Collected data

== Segment start ==

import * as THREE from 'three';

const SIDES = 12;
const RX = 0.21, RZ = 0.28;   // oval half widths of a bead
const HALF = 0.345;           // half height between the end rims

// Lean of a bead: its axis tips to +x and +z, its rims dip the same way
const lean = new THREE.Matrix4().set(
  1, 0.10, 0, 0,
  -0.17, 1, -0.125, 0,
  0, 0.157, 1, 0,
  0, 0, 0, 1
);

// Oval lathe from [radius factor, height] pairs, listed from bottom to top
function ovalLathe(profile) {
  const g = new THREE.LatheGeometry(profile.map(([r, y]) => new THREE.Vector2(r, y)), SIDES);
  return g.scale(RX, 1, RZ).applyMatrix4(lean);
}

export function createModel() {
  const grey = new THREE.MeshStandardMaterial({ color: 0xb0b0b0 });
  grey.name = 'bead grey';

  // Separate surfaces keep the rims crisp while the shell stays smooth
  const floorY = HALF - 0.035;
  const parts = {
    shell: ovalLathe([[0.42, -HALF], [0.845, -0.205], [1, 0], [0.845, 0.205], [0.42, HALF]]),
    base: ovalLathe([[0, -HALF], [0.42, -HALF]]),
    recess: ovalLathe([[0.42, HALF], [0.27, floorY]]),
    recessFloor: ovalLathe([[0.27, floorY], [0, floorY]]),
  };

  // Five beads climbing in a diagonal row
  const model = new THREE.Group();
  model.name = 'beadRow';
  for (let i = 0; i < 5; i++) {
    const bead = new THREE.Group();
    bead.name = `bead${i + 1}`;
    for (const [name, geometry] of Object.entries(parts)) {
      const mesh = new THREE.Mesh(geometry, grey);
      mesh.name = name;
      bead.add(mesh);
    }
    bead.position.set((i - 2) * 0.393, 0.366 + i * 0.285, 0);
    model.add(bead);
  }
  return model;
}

== Segment end ==

**What to work on:**
Your reply should hold every line from the data that contains "parts", copied in full.

**Written response:**
  const parts = {
    for (const [name, geometry] of Object.entries(parts)) {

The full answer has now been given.